What is required =
Range to output from the entries below: the line containing "# Small stones around the foot" through the line containing "-.19), .5, .75)". Set it down exactly, ends included, nothing else.

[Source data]
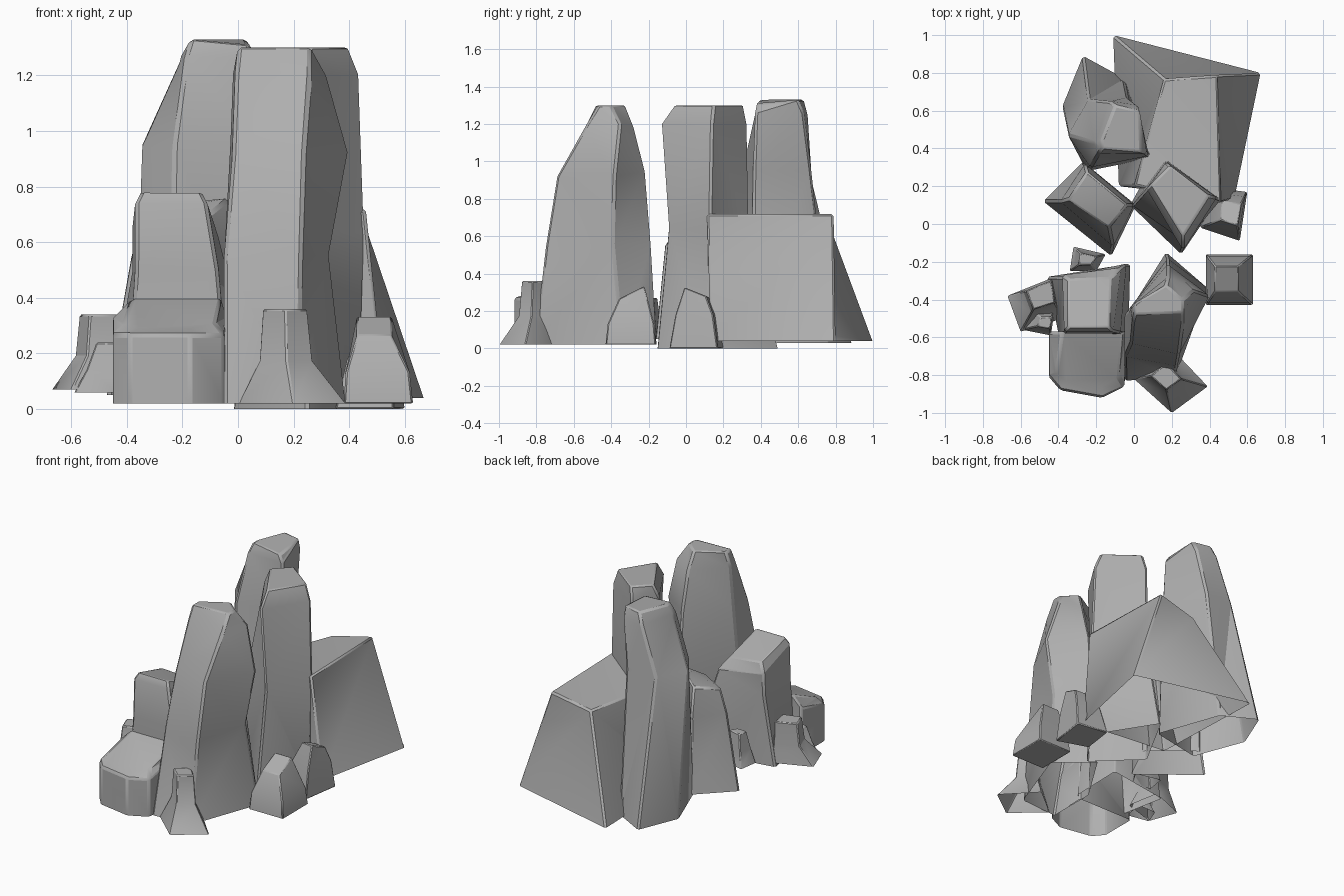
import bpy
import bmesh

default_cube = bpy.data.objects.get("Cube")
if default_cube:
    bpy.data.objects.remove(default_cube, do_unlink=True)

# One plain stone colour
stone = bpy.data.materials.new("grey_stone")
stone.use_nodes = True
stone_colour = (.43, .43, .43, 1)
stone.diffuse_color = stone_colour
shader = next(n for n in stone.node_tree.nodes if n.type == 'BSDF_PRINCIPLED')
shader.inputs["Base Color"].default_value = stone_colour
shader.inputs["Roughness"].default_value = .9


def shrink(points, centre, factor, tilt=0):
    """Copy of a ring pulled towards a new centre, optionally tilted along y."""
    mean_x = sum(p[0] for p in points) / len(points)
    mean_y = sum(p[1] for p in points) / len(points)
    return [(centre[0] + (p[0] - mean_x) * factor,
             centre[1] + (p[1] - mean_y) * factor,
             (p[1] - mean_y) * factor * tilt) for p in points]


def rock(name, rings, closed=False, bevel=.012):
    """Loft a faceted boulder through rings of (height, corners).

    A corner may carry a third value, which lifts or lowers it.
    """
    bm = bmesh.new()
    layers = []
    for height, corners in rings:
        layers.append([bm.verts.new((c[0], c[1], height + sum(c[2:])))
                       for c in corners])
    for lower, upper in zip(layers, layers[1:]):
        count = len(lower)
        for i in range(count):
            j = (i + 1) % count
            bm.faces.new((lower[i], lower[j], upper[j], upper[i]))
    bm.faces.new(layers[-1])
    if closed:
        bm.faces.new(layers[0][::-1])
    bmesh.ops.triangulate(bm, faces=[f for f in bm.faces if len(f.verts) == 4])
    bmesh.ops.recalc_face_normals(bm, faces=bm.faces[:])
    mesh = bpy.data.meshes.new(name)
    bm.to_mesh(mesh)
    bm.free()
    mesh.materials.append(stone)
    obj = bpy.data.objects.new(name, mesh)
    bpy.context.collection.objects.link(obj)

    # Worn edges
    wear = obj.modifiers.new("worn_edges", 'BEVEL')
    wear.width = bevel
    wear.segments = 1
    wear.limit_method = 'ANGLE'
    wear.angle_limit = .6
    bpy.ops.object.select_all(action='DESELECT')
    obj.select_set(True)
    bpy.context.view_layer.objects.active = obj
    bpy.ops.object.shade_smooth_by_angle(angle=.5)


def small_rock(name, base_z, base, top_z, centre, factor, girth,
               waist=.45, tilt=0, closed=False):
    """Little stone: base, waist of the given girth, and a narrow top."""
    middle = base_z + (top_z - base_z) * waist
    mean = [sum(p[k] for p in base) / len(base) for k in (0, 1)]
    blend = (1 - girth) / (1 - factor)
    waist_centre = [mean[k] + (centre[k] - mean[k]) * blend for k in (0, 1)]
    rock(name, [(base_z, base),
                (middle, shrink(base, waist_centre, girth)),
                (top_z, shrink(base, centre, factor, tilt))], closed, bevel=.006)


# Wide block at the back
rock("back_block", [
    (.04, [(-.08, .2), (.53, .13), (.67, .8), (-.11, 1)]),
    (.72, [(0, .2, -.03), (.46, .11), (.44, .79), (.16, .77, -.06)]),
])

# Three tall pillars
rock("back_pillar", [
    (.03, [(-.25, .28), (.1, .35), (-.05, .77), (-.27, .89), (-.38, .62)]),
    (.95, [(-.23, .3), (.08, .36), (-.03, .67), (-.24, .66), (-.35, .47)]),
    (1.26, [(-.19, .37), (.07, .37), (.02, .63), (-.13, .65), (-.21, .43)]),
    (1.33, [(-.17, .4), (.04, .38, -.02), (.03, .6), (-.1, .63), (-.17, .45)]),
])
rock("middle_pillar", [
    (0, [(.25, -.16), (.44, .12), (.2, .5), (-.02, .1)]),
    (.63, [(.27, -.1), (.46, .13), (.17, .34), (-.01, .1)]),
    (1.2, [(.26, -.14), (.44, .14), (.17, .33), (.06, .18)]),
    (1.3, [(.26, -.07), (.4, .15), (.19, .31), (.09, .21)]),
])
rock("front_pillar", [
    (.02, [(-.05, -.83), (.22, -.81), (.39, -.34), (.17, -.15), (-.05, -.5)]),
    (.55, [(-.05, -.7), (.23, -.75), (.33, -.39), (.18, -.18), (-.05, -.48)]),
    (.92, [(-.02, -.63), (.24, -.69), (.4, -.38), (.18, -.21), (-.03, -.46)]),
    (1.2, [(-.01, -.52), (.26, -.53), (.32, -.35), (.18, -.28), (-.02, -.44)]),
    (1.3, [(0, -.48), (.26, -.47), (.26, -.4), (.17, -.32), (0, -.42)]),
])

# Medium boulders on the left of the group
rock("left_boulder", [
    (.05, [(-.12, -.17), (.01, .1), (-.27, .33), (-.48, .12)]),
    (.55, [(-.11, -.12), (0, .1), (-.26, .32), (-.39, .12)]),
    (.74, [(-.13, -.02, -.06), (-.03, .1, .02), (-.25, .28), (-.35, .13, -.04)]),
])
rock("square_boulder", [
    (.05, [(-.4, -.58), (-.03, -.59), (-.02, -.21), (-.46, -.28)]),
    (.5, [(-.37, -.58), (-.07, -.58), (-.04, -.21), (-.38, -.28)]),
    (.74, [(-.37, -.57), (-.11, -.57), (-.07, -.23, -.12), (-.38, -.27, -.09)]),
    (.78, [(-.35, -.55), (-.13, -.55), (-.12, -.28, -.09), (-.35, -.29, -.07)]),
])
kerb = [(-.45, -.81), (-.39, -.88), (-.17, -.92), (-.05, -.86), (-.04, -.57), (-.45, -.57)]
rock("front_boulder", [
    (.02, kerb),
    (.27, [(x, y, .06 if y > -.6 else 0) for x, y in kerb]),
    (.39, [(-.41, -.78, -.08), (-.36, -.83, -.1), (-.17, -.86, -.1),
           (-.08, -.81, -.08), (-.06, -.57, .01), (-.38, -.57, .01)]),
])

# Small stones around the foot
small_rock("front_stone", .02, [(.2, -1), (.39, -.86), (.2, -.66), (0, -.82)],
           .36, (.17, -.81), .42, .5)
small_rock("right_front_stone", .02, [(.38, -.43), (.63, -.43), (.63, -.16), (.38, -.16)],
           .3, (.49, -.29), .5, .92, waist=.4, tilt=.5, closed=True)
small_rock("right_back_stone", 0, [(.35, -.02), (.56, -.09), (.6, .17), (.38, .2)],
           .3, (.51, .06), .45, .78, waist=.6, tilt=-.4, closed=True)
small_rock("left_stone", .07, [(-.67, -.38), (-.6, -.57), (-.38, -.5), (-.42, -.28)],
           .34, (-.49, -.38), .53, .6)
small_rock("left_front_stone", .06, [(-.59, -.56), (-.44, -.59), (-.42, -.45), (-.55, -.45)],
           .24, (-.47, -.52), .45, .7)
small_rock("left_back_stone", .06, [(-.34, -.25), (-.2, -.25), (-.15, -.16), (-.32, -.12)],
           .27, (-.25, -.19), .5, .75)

...

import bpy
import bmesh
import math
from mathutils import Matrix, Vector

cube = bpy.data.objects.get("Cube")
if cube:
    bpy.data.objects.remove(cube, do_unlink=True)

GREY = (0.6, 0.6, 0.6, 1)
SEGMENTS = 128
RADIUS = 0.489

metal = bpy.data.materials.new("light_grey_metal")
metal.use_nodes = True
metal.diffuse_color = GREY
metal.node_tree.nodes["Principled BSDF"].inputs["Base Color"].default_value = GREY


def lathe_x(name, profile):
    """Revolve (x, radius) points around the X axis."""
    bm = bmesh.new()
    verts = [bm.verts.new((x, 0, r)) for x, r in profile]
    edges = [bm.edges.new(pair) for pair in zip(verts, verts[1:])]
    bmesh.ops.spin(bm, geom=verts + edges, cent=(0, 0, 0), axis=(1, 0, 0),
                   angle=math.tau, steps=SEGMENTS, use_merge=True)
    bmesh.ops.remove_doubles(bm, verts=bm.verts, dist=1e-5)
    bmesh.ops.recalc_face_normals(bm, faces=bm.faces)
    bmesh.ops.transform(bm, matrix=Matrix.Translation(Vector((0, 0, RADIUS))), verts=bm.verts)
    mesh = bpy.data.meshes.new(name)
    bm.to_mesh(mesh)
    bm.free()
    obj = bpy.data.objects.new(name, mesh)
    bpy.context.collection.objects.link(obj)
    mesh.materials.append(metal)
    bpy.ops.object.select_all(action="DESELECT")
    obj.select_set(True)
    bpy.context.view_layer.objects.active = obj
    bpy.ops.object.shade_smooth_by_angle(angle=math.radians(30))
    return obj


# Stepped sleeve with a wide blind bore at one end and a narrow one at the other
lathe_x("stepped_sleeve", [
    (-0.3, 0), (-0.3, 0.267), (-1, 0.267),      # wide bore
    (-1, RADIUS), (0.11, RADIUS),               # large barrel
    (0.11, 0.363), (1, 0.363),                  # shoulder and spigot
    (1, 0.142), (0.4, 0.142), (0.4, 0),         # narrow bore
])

Your response =
# Small stones around the foot
small_rock("front_stone", .02, [(.2, -1), (.39, -.86), (.2, -.66), (0, -.82)],
           .36, (.17, -.81), .42, .5)
small_rock("right_front_stone", .02, [(.38, -.43), (.63, -.43), (.63, -.16), (.38, -.16)],
           .3, (.49, -.29), .5, .92, waist=.4, tilt=.5, closed=True)
small_rock("right_back_stone", 0, [(.35, -.02), (.56, -.09), (.6, .17), (.38, .2)],
           .3, (.51, .06), .45, .78, waist=.6, tilt=-.4, closed=True)
small_rock("left_stone", .07, [(-.67, -.38), (-.6, -.57), (-.38, -.5), (-.42, -.28)],
           .34, (-.49, -.38), .53, .6)
small_rock("left_front_stone", .06, [(-.59, -.56), (-.44, -.59), (-.42, -.45), (-.55, -.45)],
           .24, (-.47, -.52), .45, .7)
small_rock("left_back_stone", .06, [(-.34, -.25), (-.2, -.25), (-.15, -.16), (-.32, -.12)],
           .27, (-.25, -.19), .5, .75)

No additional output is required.